- **Available data**:
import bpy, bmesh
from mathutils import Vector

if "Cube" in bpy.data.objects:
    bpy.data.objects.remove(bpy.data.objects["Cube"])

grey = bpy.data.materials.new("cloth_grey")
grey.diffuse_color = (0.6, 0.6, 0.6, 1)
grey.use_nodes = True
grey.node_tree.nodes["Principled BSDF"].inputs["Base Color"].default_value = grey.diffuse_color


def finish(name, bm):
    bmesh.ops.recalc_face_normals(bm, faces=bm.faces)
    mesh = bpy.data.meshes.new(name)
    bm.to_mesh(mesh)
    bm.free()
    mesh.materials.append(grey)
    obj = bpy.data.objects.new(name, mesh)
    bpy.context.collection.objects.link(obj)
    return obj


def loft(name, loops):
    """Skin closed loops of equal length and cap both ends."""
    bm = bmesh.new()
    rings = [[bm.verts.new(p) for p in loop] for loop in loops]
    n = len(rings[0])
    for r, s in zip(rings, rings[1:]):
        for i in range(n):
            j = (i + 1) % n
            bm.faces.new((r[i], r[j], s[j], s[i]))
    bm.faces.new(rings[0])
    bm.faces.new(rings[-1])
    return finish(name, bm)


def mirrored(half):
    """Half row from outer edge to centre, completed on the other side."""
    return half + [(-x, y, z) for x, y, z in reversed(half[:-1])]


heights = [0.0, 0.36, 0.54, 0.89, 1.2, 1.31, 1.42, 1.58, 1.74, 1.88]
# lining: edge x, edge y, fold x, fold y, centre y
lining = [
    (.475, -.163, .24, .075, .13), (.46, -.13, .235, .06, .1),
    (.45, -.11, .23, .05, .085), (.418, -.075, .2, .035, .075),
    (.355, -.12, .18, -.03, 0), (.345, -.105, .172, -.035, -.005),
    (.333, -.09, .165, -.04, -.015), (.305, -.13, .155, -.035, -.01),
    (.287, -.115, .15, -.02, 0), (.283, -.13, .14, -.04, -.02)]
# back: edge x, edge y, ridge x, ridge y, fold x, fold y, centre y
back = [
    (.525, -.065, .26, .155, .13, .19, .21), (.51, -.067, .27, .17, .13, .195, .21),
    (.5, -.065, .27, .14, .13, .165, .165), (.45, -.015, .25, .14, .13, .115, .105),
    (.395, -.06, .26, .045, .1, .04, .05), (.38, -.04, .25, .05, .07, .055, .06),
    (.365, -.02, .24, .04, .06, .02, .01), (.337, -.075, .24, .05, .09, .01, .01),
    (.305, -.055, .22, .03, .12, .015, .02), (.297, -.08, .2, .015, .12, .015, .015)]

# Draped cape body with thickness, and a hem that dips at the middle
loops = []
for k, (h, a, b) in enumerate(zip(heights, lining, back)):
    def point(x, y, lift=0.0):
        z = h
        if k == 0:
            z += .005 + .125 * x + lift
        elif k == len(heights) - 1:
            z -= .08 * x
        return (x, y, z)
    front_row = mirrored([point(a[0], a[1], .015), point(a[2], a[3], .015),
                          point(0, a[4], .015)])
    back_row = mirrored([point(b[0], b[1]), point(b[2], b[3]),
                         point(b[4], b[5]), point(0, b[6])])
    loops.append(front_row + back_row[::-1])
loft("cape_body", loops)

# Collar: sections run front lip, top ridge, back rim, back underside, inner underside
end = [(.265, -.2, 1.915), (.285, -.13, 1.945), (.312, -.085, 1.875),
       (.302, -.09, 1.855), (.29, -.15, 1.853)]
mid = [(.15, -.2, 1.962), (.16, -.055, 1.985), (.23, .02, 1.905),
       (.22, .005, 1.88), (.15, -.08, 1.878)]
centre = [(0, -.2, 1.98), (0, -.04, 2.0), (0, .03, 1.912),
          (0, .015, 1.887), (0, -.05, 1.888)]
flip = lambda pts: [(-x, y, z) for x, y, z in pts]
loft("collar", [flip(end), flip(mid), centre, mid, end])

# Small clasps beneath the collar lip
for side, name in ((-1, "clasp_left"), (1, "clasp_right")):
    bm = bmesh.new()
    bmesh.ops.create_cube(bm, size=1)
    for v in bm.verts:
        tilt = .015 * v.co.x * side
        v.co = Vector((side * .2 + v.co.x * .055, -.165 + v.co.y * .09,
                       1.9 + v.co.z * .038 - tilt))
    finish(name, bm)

- **Work required**: Exactly as given, repeat every record above.

- **Solution below**:
import bpy, bmesh
from mathutils import Vector

if "Cube" in bpy.data.objects:
    bpy.data.objects.remove(bpy.data.objects["Cube"])

grey = bpy.data.materials.new("cloth_grey")
grey.diffuse_color = (0.6, 0.6, 0.6, 1)
grey.use_nodes = True
grey.node_tree.nodes["Principled BSDF"].inputs["Base Color"].default_value = grey.diffuse_color


def finish(name, bm):
    bmesh.ops.recalc_face_normals(bm, faces=bm.faces)
    mesh = bpy.data.meshes.new(name)
    bm.to_mesh(mesh)
    bm.free()
    mesh.materials.append(grey)
    obj = bpy.data.objects.new(name, mesh)
    bpy.context.collection.objects.link(obj)
    return obj


def loft(name, loops):
    """Skin closed loops of equal length and cap both ends."""
    bm = bmesh.new()
    rings = [[bm.verts.new(p) for p in loop] for loop in loops]
    n = len(rings[0])
    for r, s in zip(rings, rings[1:]):
        for i in range(n):
            j = (i + 1) % n
            bm.faces.new((r[i], r[j], s[j], s[i]))
    bm.faces.new(rings[0])
    bm.faces.new(rings[-1])
    return finish(name, bm)


def mirrored(half):
    """Half row from outer edge to centre, completed on the other side."""
    return half + [(-x, y, z) for x, y, z in reversed(half[:-1])]


heights = [0.0, 0.36, 0.54, 0.89, 1.2, 1.31, 1.42, 1.58, 1.74, 1.88]
# lining: edge x, edge y, fold x, fold y, centre y
lining = [
    (.475, -.163, .24, .075, .13), (.46, -.13, .235, .06, .1),
    (.45, -.11, .23, .05, .085), (.418, -.075, .2, .035, .075),
    (.355, -.12, .18, -.03, 0), (.345, -.105, .172, -.035, -.005),
    (.333, -.09, .165, -.04, -.015), (.305, -.13, .155, -.035, -.01),
    (.287, -.115, .15, -.02, 0), (.283, -.13, .14, -.04, -.02)]
# back: edge x, edge y, ridge x, ridge y, fold x, fold y, centre y
back = [
    (.525, -.065, .26, .155, .13, .19, .21), (.51, -.067, .27, .17, .13, .195, .21),
    (.5, -.065, .27, .14, .13, .165, .165), (.45, -.015, .25, .14, .13, .115, .105),
    (.395, -.06, .26, .045, .1, .04, .05), (.38, -.04, .25, .05, .07, .055, .06),
    (.365, -.02, .24, .04, .06, .02, .01), (.337, -.075, .24, .05, .09, .01, .01),
    (.305, -.055, .22, .03, .12, .015, .02), (.297, -.08, .2, .015, .12, .015, .015)]

# Draped cape body with thickness, and a hem that dips at the middle
loops = []
for k, (h, a, b) in enumerate(zip(heights, lining, back)):
    def point(x, y, lift=0.0):
        z = h
        if k == 0:
            z += .005 + .125 * x + lift
        elif k == len(heights) - 1:
            z -= .08 * x
        return (x, y, z)
    front_row = mirrored([point(a[0], a[1], .015), point(a[2], a[3], .015),
                          point(0, a[4], .015)])
    back_row = mirrored([point(b[0], b[1]), point(b[2], b[3]),
                         point(b[4], b[5]), point(0, b[6])])
    loops.append(front_row + back_row[::-1])
loft("cape_body", loops)

# Collar: sections run front lip, top ridge, back rim, back underside, inner underside
end = [(.265, -.2, 1.915), (.285, -.13, 1.945), (.312, -.085, 1.875),
       (.302, -.09, 1.855), (.29, -.15, 1.853)]
mid = [(.15, -.2, 1.962), (.16, -.055, 1.985), (.23, .02, 1.905),
       (.22, .005, 1.88), (.15, -.08, 1.878)]
centre = [(0, -.2, 1.98), (0, -.04, 2.0), (0, .03, 1.912),
          (0, .015, 1.887), (0, -.05, 1.888)]
flip = lambda pts: [(-x, y, z) for x, y, z in pts]
loft("collar", [flip(end), flip(mid), centre, mid, end])

# Small clasps beneath the collar lip
for side, name in ((-1, "clasp_left"), (1, "clasp_right")):
    bm = bmesh.new()
    bmesh.ops.create_cube(bm, size=1)
    for v in bm.verts:
        tilt = .015 * v.co.x * side
        v.co = Vector((side * .2 + v.co.x * .055, -.165 + v.co.y * .09,
                       1.9 + v.co.z * .038 - tilt))
    finish(name, bm)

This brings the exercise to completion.